State wildlife officials learned a little more about the two dead manatees recently recovered from the Homosassa River.
The Florida Fish and Wildlife Conservation Commission’s (FWC’s) Fish & Wildlife Research Institute finished the manatees’ necropsies Thursday morning in St. Petersburg, FWC marine mammal biologist Gina Lonati said.
Manatee rescue volunteers hauled these marine mammals — an adult female and young male — on Wednesday from the Homosassa River.
Pathologists believe a boat’s propellor struck and killed the 12-foot adult, but the cause of death for the 7-foot-long calf is unknown because of advanced decomposition, Lonati said.
Weights were not taken because decomposition also prevented Lonati’s team from getting an accurate representation.
Lonati said experts are also comparing images of the deceased adult female with those of another manatee seen last week suffering from a boat strike.
“It looks the same to us, but our photo-identification team has a better eye,” Lonati said. “Sometimes (manatees) can have a lot of scar patterns, unfortunately, and it’s hard to tell them apart."
With scallop season opening this coming Sunday, and the 4th of July on Wednesday, boaters will be packing local waterways and are bound to come across manatees.

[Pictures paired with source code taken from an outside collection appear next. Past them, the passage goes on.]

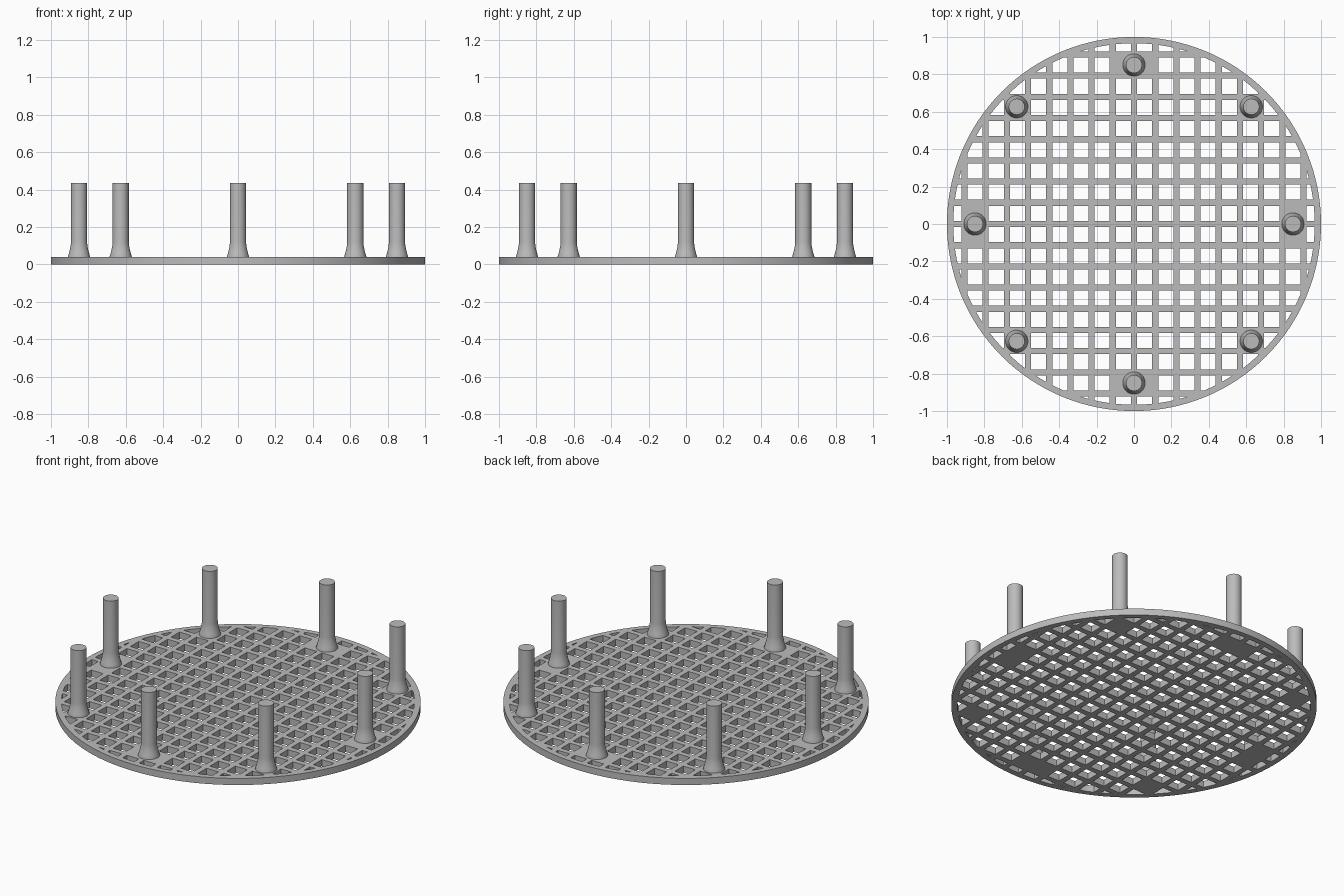
import bpy, bmesh, math
from mathutils import Vector

cube = bpy.data.objects.get("Cube")
if cube:
    bpy.data.objects.remove(cube, do_unlink=True)

PITCH, BAR, THICK = 0.1133, 0.033, 0.04
INNER, SIDES = 0.966, 128
PEG_AXIS, PEG_DIAGONAL = 0.85, 0.627

grey = bpy.data.materials.new("plain grey")
grey.use_nodes = True
grey.diffuse_color = (0.5, 0.5, 0.5, 1)
grey.node_tree.nodes["Principled BSDF"].inputs["Base Color"].default_value = grey.diffuse_color

# Peg positions: four on the axes, four on the diagonals
pegs = []
for i in range(4):
    c, s = round(math.cos(i * math.pi / 2)), round(math.sin(i * math.pi / 2))
    pegs.append(Vector((c, s)) * PEG_AXIS)
    pegs.append(Vector((c - s, s + c)) * PEG_DIAGONAL)


def ring(radius):
    return [Vector((math.cos(a), math.sin(a))) * radius
            for a in (2 * math.pi * i / SIDES for i in range(SIDES))]


def clip_to_circle(poly, radius):
    """Trim a convex polygon to the inside of a round outline."""
    for i in range(SIDES):
        a = 2 * math.pi * (i + 0.5) / SIDES
        n, d = Vector((math.cos(a), math.sin(a))), radius
        out = []
        for p, q in zip(poly, poly[1:] + poly[:1]):
            dp, dq = p.dot(n) - d, q.dot(n) - d
            if dp <= 0:
                out.append(p)
            if dp * dq < 0:
                out.append(p.lerp(q, dp / (dp - dq)))
        poly = out
        if len(poly) < 3:
            return []
    return poly


def area(poly):
    return abs(sum(p.x * q.y - q.x * p.y for p, q in zip(poly, poly[1:] + poly[:1]))) / 2


def finish(obj):
    bm = bmesh.new()
    bm.from_mesh(obj.data)
    bmesh.ops.remove_doubles(bm, verts=bm.verts, dist=0.00005)
    bmesh.ops.recalc_face_normals(bm, faces=bm.faces)
    bm.to_mesh(obj.data)
    bm.free()
    obj.data.materials.clear()
    obj.data.materials.append(grey)
    bpy.ops.object.select_all(action='DESELECT')
    obj.select_set(True)
    bpy.context.view_layer.objects.active = obj
    bpy.ops.object.shade_smooth_by_angle(angle=math.radians(30))


# Grate outline: a disc with square holes, left solid below each peg
outlines = [ring(1.0)]
half = (PITCH - BAR) / 2
for i in range(-9, 9):
    for j in range(-9, 9):
        centre = Vector((i + 0.5, j + 0.5)) * PITCH
        if any(max(abs(centre.x - p.x), abs(centre.y - p.y)) < 0.06 for p in pegs):
            continue
        square = [centre + Vector(c) * half for c in ((-1, -1), (1, -1), (1, 1), (-1, 1))]
        hole = clip_to_circle(square, INNER)
        if hole and area(hole) > 0.0002:
            outlines.append(hole)

curve = bpy.data.curves.new("grate_outline", 'CURVE')
curve.dimensions = '2D'
curve.fill_mode = 'BOTH'
curve.extrude = THICK / 2
for points in outlines:
    spline = curve.splines.new('POLY')
    spline.points.add(len(points) - 1)
    for sp, p in zip(spline.points, points):
        sp.co = (p.x, p.y, 0, 1)
    spline.use_cyclic_u = True

grate = bpy.data.objects.new("grate", curve)
grate.location.z = THICK / 2
bpy.context.collection.objects.link(grate)
bpy.ops.object.select_all(action='DESELECT')
grate.select_set(True)
bpy.context.view_layer.objects.active = grate
bpy.ops.object.convert(target='MESH')
grate = bpy.context.view_layer.objects.active
finish(grate)

# Pegs: lathed profile with a flared foot
profile = [(0, 0.035), (0.06, 0.035), (0.06, THICK), (0.054, 0.06), (0.049, 0.08),
           (0.045, 0.1), (0.043, 0.12), (0.043, 0.437), (0, 0.437)]
bm = bmesh.new()
verts = [bm.verts.new((r, 0, z)) for r, z in profile]
edges = [bm.edges.new(pair) for pair in zip(verts, verts[1:])]
bmesh.ops.spin(bm, geom=verts + edges, axis=(0, 0, 1), cent=(0, 0, 0),
               steps=40, angle=2 * math.pi)
peg_mesh = bpy.data.meshes.new("peg")
bm.to_mesh(peg_mesh)
bm.free()
for n, p in enumerate(pegs):
    peg = bpy.data.objects.new(f"peg_{n + 1}", peg_mesh)
    peg.location = (p.x, p.y, 0)
    bpy.context.collection.objects.link(peg)
    if n == 0:
        finish(peg)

“Boating is a great way to enjoy the upcoming holiday, but manatees are out there too,” FWC spokeswoman Kelly Richmond said.
There are many steps boaters can take to prevent a boat-manatee collision, like obeying speed zones, slowing down, avoiding shallow seagrass beds and wearing polarized glasses.
To report an injured, distressed, sick or dead manatee, call FWC’s Wildlife Alert Hotline at 1-888-404-3922.
“Please watch out for them,” Richmond said.
Click below to see maps of manatee speed zones in Citrus County:
Contact Chronicle reporter Buster Thompson at 352-564-2916 or email@example.com.